So far, 17 million have viewed Niantic, Inc’s trailer for February 2016’s Pokémon GO. The latest spin-off from Game Freak’s massively successful Pokémon series and one which uses augmented reality to bring the Poké-world to our own through Apple’s iOS or Google’s Android, geo-location and wearables from Nintendo. It’s a free-to-play, so one assumes, it’ll be downloaded by Poké-fans the world over, but whether the game will retain users for sustainable long term revenues via in-app purchases only time will tell.
I started my trainer career at twelve, with my Gameboy Color, Pokémon Blue and my 1st Pokémon Bulbasaur – since then I’ve had a pirated copy of Pokémon Diamond which taught me never to trust a market stall in the Canary Islands, followed by Gold, Emerald, Platinum and White by legitimate means. Frankly, I continue to love the series due to its simplicity and pick-up and play game-play making it perfect for travel and perhaps proving the series’ value as a mobile proposition.
Pokémon GO’s success will hinge on two factors, firstly how well the monetization works. This should be less of a worry with Nintendo incredibly protective of its IP and importantly reputation. The much maligned creators programme the company is indicative of this with the company incredibly wary of bad PR. Poorly enacted in-app purchase functionality and importantly pricing, can drive goodwill into the ground.

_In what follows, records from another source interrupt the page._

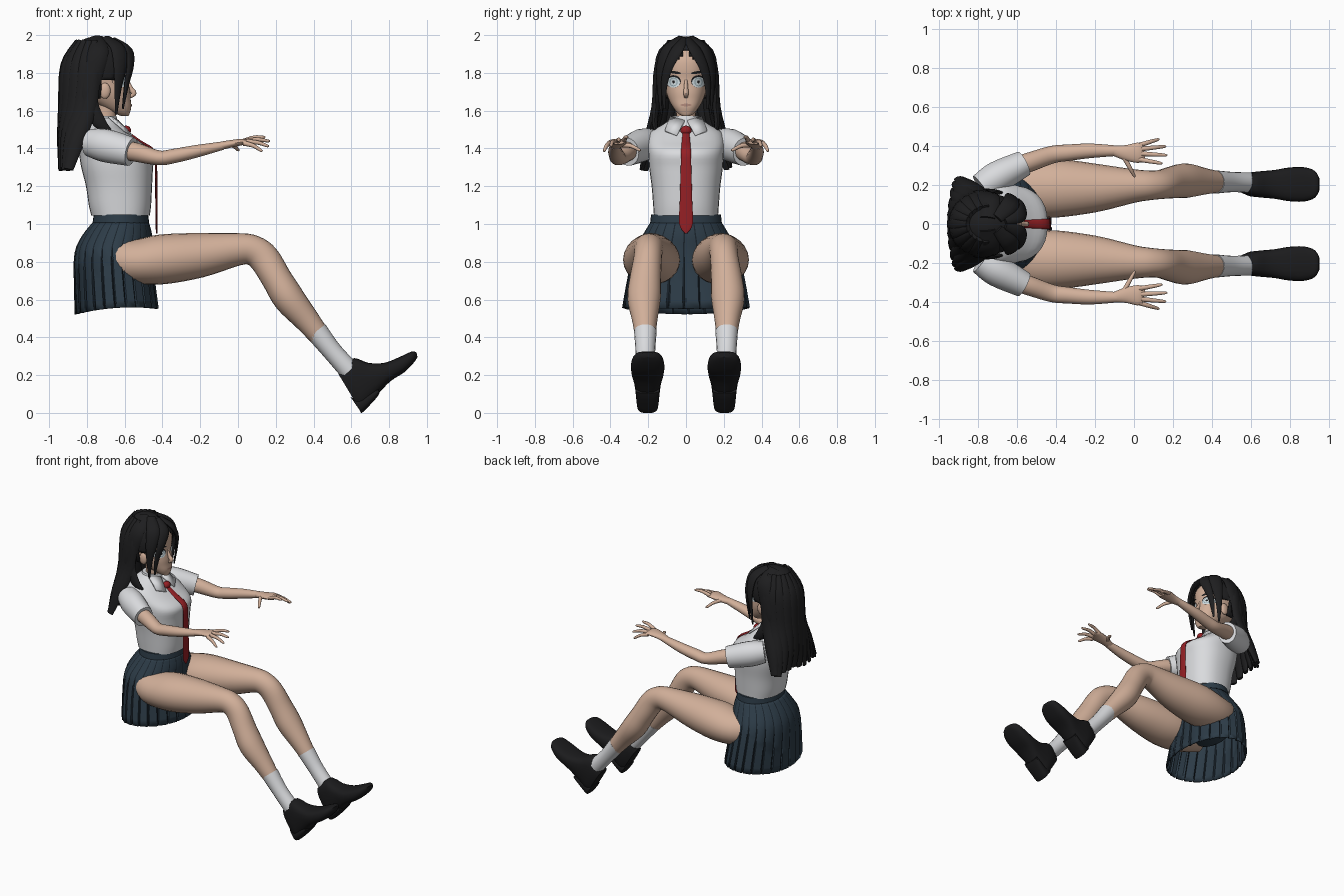
import bpy, bmesh, math, random
from mathutils import Vector

if "Cube" in bpy.data.objects:
    bpy.data.objects.remove(bpy.data.objects["Cube"])

random.seed(4)


def material(name, r, g, b):
    m = bpy.data.materials.new(name)
    m.diffuse_color = (r, g, b, 1)
    m.use_nodes = True
    m.node_tree.nodes["Principled BSDF"].inputs["Base Color"].default_value = m.diffuse_color
    return m


SKIN = material("skin", 0.64, 0.43, 0.32)
WHITE = material("white cloth", 0.70, 0.71, 0.73)
NAVY = material("navy cloth", 0.026, 0.045, 0.064)
FOLD = material("dark fold", 0.010, 0.017, 0.025)
HAIR = material("black hair", 0.013, 0.013, 0.014)
SHOE = material("black leather", 0.011, 0.011, 0.012)
RED = material("red cloth", 0.30, 0.014, 0.018)
EYE = material("pale eye", 0.62, 0.70, 0.73)
IRIS = material("grey iris", 0.28, 0.38, 0.42)
LIP = material("lip", 0.42, 0.24, 0.19)


def make(name, verts, faces, mats, both=False, recalc=True):
    me = bpy.data.meshes.new(name)
    me.from_pydata([tuple(v) for v in verts], [], faces)
    if recalc:
        bm = bmesh.new()
        bm.from_mesh(me)
        bmesh.ops.recalc_face_normals(bm, faces=bm.faces)
        bm.to_mesh(me)
        bm.free()
    ob = bpy.data.objects.new(name, me)
    bpy.context.collection.objects.link(ob)
    for m in mats:
        me.materials.append(m)
    if both:
        mod = ob.modifiers.new("mirror", 'MIRROR')
        mod.use_axis = (False, True, False)
        mod.use_mirror_merge = False
    return ob


def smooth_path(pts, steps):
    out = []
    for i in range(len(pts) - 1):
        p = [pts[max(i - 1, 0)], pts[i], pts[i + 1], pts[min(i + 2, len(pts) - 1)]]
        for k in range(steps):
            t = k / steps
            out.append([0.5 * (2 * b + (c - a) * t + (2 * a - 5 * b + 4 * c - d) * t * t
                               + (3 * b - a - 3 * c + d) * t ** 3) for a, b, c, d in zip(*p)])
    return out + [list(pts[-1])]


def loft(name, pts, mat, both=False, side=(0, 1, 0), flat=False, n=20, steps=4, power=1.0):
    """Elliptic rings (x, y, z, half width along side, half depth) joined along a path."""
    pts = smooth_path(pts, steps) if steps > 1 else pts
    verts, faces, m = [], [], len(pts)
    for i, p in enumerate(pts):
        t = Vector(pts[min(i + 1, m - 1)][:3]) - Vector(pts[max(i - 1, 0)][:3])
        t = Vector((0, 0, 1)) if flat else t.normalized()
        a = Vector(side)
        a = (a - t * a.dot(t)).normalized()
        b = t.cross(a)
        for k in range(n):
            c, s = math.cos(2 * math.pi * k / n), math.sin(2 * math.pi * k / n)
            c, s = (math.copysign(abs(v) ** power, v) for v in (c, s))
            verts.append(Vector(p[:3]) + a * c * max(p[3], 0.001) + b * s * max(p[4], 0.001))
    for i in range(m - 1):
        for k in range(n):
            j = (k + 1) % n
            faces.append((i * n + k, i * n + j, i * n + n + j, i * n + n + k))
    faces += [tuple(range(n)), tuple(range((m - 1) * n, m * n))]
    return make(name, verts, faces, [mat], both)


def rings(name, rows, mat, **kw):
    """Horizontal rings (z, centre x, half depth x, half width y)."""
    return loft(name, [(cx, 0, z, ry, rx) for z, cx, rx, ry in rows], mat, flat=True, n=32, **kw)


def ellipsoid(name, c, r, mat, both=False):
    ts = [0.08 + (math.pi - 0.16) * i / 10 for i in range(11)]
    return loft(name, [(c[0], c[1], c[2] - r[2] * math.cos(t), r[1] * math.sin(t), r[0] * math.sin(t))
                       for t in ts], mat, both, flat=True, steps=1)


# Head, neck, nose and ears
head = rings("head", [(1.572, -.60, .02, .02), (1.587, -.615, .042, .044), (1.62, -.645, .08, .07),
                      (1.66, -.68, .112, .092), (1.70, -.705, .135, .105), (1.76, -.72, .14, .112),
                      (1.82, -.73, .155, .12), (1.88, -.735, .15, .115), (1.93, -.74, .11, .085),
                      (1.955, -.74, .04, .04)], SKIN, power=.85)
loft("neck", [(-.72, 0, 1.46, .058, .06), (-.70, 0, 1.56, .052, .054), (-.70, 0, 1.66, .056, .06)], SKIN)
loft("nose", [(-.59, 0, 1.77, .007, .008), (-.568, 0, 1.715, .012, .014),
              (-.551, 0, 1.692, .014, .014), (-.572, 0, 1.672, .01, .008)], SKIN, n=12)
ellipsoid("ear", (-.705, .115, 1.705), (.03, .016, .042), SKIN, True)
bpy.context.view_layer.update()


def decal(name, cy, cz, ry, rz, off, mat, both=True, tilt=0.0):
    """Thin patch wrapped onto the front of the head."""
    n, verts, faces = 20, [], []
    for r in (0.0, 0.5, 1.0):
        for k in range(n if r else 1):
            a = 2 * math.pi * k / n
            y = cy + r * ry * math.cos(a)
            z = cz + r * rz * math.sin(a) + tilt * r * ry * math.cos(a)
            hit, loc, _, _ = head.ray_cast(Vector((0, y, z)), Vector((-1, 0, 0)))
            verts.append(((loc.x if hit else -.66) + off, y, z))
    for k in range(n):
        j = (k + 1) % n
        faces += [(0, 1 + k, 1 + j), (1 + k, 1 + n + k, 1 + n + j, 1 + j)]
    return make(name, verts, faces, [mat], both, recalc=False)


decal("eyelash", .067, 1.755, .040, .033, .003, HAIR)
decal("eyeball", .067, 1.75, .035, .028, .005, EYE)
decal("iris", .066, 1.752, .022, .023, .007, IRIS)
decal("iris_light", .066, 1.752, .017, .018, .008, EYE)
decal("pupil", .066, 1.752, .007, .008, .0095, HAIR)
decal("eyebrow", .062, 1.803, .036, .007, .004, HAIR, tilt=.15)
decal("mouth", 0, 1.63, .029, .007, .004, LIP, False)

# Hair cap with face and ear openings
bm = bmesh.new()
bmesh.ops.create_uvsphere(bm, u_segments=48, v_segments=32, radius=1)
for v in bm.verts:
    v.co = Vector((-.745 + .185 * v.co.x, .155 * v.co.y, 1.80 + .193 * v.co.z))


def is_open(c):
    return (c.z < 1.66 or (c.x > -.73 and c.z < 1.76)
            or (c.x > -.65 and c.z < 1.925 - 1.1 * abs(c.y)))


bmesh.ops.delete(bm, geom=[f for f in bm.faces if is_open(f.calc_center_median())], context='FACES')
me = bpy.data.meshes.new("hair_cap")
bm.to_mesh(me)
bm.free()
me.materials.append(HAIR)
cap = bpy.data.objects.new("hair_cap", me)
bpy.context.collection.objects.link(cap)
cap.modifiers.new("thickness", 'SOLIDIFY').thickness = .008

# Long back hair in overlapping locks
for i in range(11):
    a = math.radians(-82 + 16.4 * i)
    c, s = math.cos(a), math.sin(a)
    rows = [(.745, .10, .08, 1.965, .02, .02), (.745, .175, .145, 1.84, .042, .022),
            (.77, .16, .160, 1.62, .046, .024), (.84, .095, .20, 1.45, .046, .024),
            (.89, .05, .235, 1.28 + .04 * random.random(), .026, .012)]
    loft("back_lock", [(-x - d * c, w * s, z, p, q) for x, d, w, z, p, q in rows], HAIR,
         side=(s, c, 0), n=10)

# Fringe and side locks
loft("fringe_lock", [(-.66, .012, 1.975, .02, .015), (-.585, .045, 1.925, .038, .016),
                     (-.572, .09, 1.84, .030, .014), (-.59, .115, 1.74, .020, .010),
                     (-.61, .115, 1.61, .006, .005)], HAIR, True, side=(-.5, .8, 0), n=10)
loft("temple_lock", [(-.70, .03, 1.985, .03, .012), (-.635, .10, 1.93, .045, .016),
                     (-.625, .135, 1.83, .038, .014), (-.635, .14, 1.72, .022, .010),
                     (-.645, .13, 1.58, .006, .005)], HAIR, True, side=(.9, -.5, 0), n=10)
loft("shoulder_lock", [(-.75, .03, 1.985, .04, .015), (-.74, .13, 1.91, .055, .018),
                       (-.775, .155, 1.76, .05, .018), (-.785, .158, 1.64, .045, .018),
                       (-.735, .165, 1.54, .035, .016), (-.665, .155, 1.475, .01, .008)],
     HAIR, True, side=(1, 0, 0), n=10)

# Shirt, collar, sleeves and tie
rings("shirt", [(1.045, -.622, .155, .17), (1.10, -.625, .165, .174), (1.20, -.63, .175, .182),
                (1.30, -.64, .19, .195), (1.38, -.645, .198, .20), (1.44, -.69, .165, .205),
                (1.49, -.72, .13, .185), (1.525, -.725, .10, .125), (1.56, -.715, .07, .075)],
      WHITE, power=.85)
rings("collar_band", [(1.50, -.705, .09, .10), (1.54, -.71, .075, .08), (1.572, -.71, .066, .07)], WHITE)
wing = make("collar_wing", [(-.632, .008, 1.55), (-.558, .05, 1.472), (-.595, .112, 1.498), (-.68, .085, 1.572)],
            [(0, 1, 2), (0, 2, 3)], [WHITE], True)
wing.modifiers.new("thickness", 'SOLIDIFY').thickness = .012
loft("sleeve", [(-.78, .185, 1.43, .075, .075), (-.70, .24, 1.415, .082, .088),
                (-.565, .31, 1.382, .067, .076)], WHITE, True)
loft("tie", [(-.59, 0, 1.485, .018, .01), (-.52, 0, 1.437, .022, .008), (-.445, 0, 1.385, .026, .008),
             (-.434, 0, 1.30, .028, .006), (-.432, 0, 1.12, .033, .006), (-.431, 0, 1.0, .036, .005),
             (-.431, 0, .95, .006, .004)], RED)
ellipsoid("tie_knot", (-.592, 0, 1.495), (.026, .03, .026), RED)

# Arms and hands
loft("arm", [(-.65, .28, 1.40, .05, .05), (-.54, .315, 1.38, .05, .05), (-.42, .355, 1.35, .045, .039),
             (-.34, .365, 1.36, .042, .038), (-.22, .375, 1.385, .037, .033), (-.08, .375, 1.415, .026, .022)],
     SKIN, True)
loft("palm", [(-.10, .375, 1.412, .027, .022), (-.04, .365, 1.424, .04, .02), (.02, .365, 1.434, .052, .017),
              (.05, .37, 1.432, .042, .011)], SKIN, True)
for base, tip in (((.03, .405, 1.428), (.13, .435, 1.386)), ((.04, .385, 1.435), (.165, .398, 1.412)),
                  ((.04, .36, 1.438), (.17, .352, 1.44)), ((.03, .33, 1.438), (.145, .31, 1.462)),
                  ((-.05, .34, 1.42), (.005, .24, 1.39))):
    b, t = Vector(base), Vector(tip)
    mid = b.lerp(t, .5) + Vector((0, 0, .008))
    loft("finger", [(*b, .014, .013), (*mid, .011, .011), (*b.lerp(t, .9), .008, .008), (*t, .003, .003)],
         SKIN, True, side=(0, 0, 1), n=10)

# Pleated skirt with dark fold strips
P, verts, faces = 24, [], []
rows = smooth_path([(1.01, -.62, .148, .188), (.94, -.64, .185, .228), (.85, -.66, .205, .275),
                    (.70, -.655, .213, .308), (.53, -.642, .22, .335)], 3)
for z, cx, rx, ry in rows:
    low = (1.01 - z) / .48
    for k in range(3 * P):
        a = 2 * math.pi * (k // 3 + (0, .78, .9)[k % 3]) / P
        r = 1 - (.0, -.012, .035)[k % 3] * low
        x = cx + rx * r * math.cos(a)
        verts.append((x, ry * r * math.sin(a), z + low * (.03 * (x + .86) / .44 - .008 + .02 * math.sin(a) ** 2)))
N = 3 * P
for i in range(len(rows) - 1):
    for k in range(N):
        j = (k + 1) % N
        faces.append((i * N + k, i * N + N + k, i * N + N + j, i * N + j))
skirt = make("skirt", verts, faces, [NAVY, FOLD])
for f in skirt.data.polygons:
    f.material_index = 1 if f.index % 3 == 1 else 0
skirt.modifiers.new("thickness", 'SOLIDIFY').thickness = .008
rings("waistband", [(1.005, -.62, .15, .19), (1.05, -.62, .144, .185)], NAVY, steps=1)
rings("shorts", [(.70, -.66, .06, .08), (.76, -.66, .13, .17), (.88, -.65, .16, .20),
                 (1.0, -.62, .13, .17)], NAVY)

# Legs, socks and shoes
loft("leg", [(-.68, .13, .82, .12, .12), (-.55, .175, .80, .142, .118), (-.40, .183, .813, .15, .132),
             (-.2, .185, .835, .125, .118), (0, .195, .866, .086, .086), (.08, .198, .86, .076, .08),
             (.14, .203, .815, .075, .082), (.205, .215, .71, .083, .080), (.27, .222, .605, .088, .083),
             (.37, .218, .485, .066, .066), (.47, .215, .36, .048, .05)], SKIN, True, n=24)
loft("sock", [(.415, .215, .432, .060, .060), (.50, .215, .325, .052, .052), (.59, .212, .225, .052, .055)],
     WHITE, True)


def shoe_part(name, rows, mat):
    """Sections given by top point, bottom point and half width."""
    verts, faces, n = [], [], 20
    rows = smooth_path(rows, 3)
    for x1, z1, x2, z2, w in rows:
        for k in range(n):
            c, s = (math.copysign(abs(v) ** .7, v) for v in
                    (math.cos(2 * math.pi * k / n), math.sin(2 * math.pi * k / n)))
            t = .5 - .5 * s
            verts.append((x1 + (x2 - x1) * t, .203 + w * c, z1 + (z2 - z1) * t))
    for i in range(len(rows) - 1):
        for k in range(n):
            j = (k + 1) % n
            faces.append((i * n + k, i * n + j, i * n + n + j, i * n + n + k))
    faces += [tuple(range(n)), tuple(range((len(rows) - 1) * n, len(rows) * n))]
    make(name, verts, faces, [mat], True)


shoe_part("shoe", [(.532, .205, .645, .018, .05), (.565, .25, .67, .025, .063), (.615, .29, .70, .058, .068),
                   (.69, .265, .755, .115, .074), (.775, .265, .81, .17, .086), (.86, .298, .88, .215, .088),
                   (.92, .325, .93, .265, .07), (.945, .32, .95, .295, .035)], SHOE)
shoe_part("heel", [(.595, .085, .65, .006, .05), (.63, .075, .66, .003, .056), (.70, .11, .725, .07, .062),
                   (.74, .13, .75, .105, .064)], SHOE)

# Smooth shading with crisp edges
bpy.ops.object.select_all(action='DESELECT')
for ob in bpy.context.scene.objects:
    ob.select_set(True)
bpy.context.view_layer.objects.active = head
bpy.ops.object.shade_smooth_by_angle(angle=math.radians(40))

Pokémon has long been a cash cow for the Barrio of Mario and risking this would be foolish. In my opinion, likely the in-app purchases should be centred around increasing the likelihood of successfully capturing wild Pokémon rather than pay-walled content limiting trainers to catching anything better than a Pidgey or Rattata. Interestingly the aforementioned luck-based in-app model would move the game into gambling territory which would be disastrous for the title. Effectively implemented in-app purchases will be key to funding Pokémon GO but its my opinion that we can trust Nintendo to get this right.
The more pressing concern should be how does Pokémon GO manage data usage. One news story forewarned that Pokémon GO will force completionist users to travel around the globe to fill their Pokedex. Prospective Pokémon trainers should be more worried about how the application requires mobile data. Understanding the brief, the combination of geo-location and augmented reality, outside of WiFi connectivity, is a recipe for high bandwidth. Assuming that assets connected to Pokémon not installed on user devices are to be hosted and streamed via video to users the result is high data usage for prospective trainers.
To mitigate this risk, assets could be stored on end user devices, but the 600+ Pokemon and associated animation assets would tax the storage capacities of top end devices let alone the budget options circulated around the bulk of smart phone users. This analysis would mean that either the game is much scaled down compared to the marketing, more so than usual, or the title has been designed for high end devices and tech-savvy users, which is not outside the realm of possibility given the Google Venture Capital history of Niantic.
In fairness, Pokémon GO’s trailer only shows generation 1, but still the 151 assets will tax mobile device storage or Mobile Network Operator (MNO) infrastructure, one would assume that very popular group events will choke localised signal provision for MNOs. Will I download Pokémon GO? As with everything, this is a case of mind and heart. For me, many other Poké-fans and a Google April Fools this title is the dream, relying on the incessant collectability of the creatures and the communicable, if commercial, aspects of the title.
However, I am skeptical, and not only because I’d worry that I’d be the only 25+ white male in Times Square in a frantic sea of children in a desperate time-based battle to catch Mew Two. The potentially bandwidth taxing nature of the application means that for me, risks giving an AmuletCoin to my own MNO. It had been raised that Pokémon have been relatively absent for the video game peripheral market eg. only few amiibos. Instead it looks like Pokémon is going towards, perhaps without me, a more innovative and lucrative technology – mobile.
Finally got an opportunity to draw my current Pokémon team!
Please note that featured image is a modified version of a picture of the Earth provided under public domain by the NASA and the NSSDCA.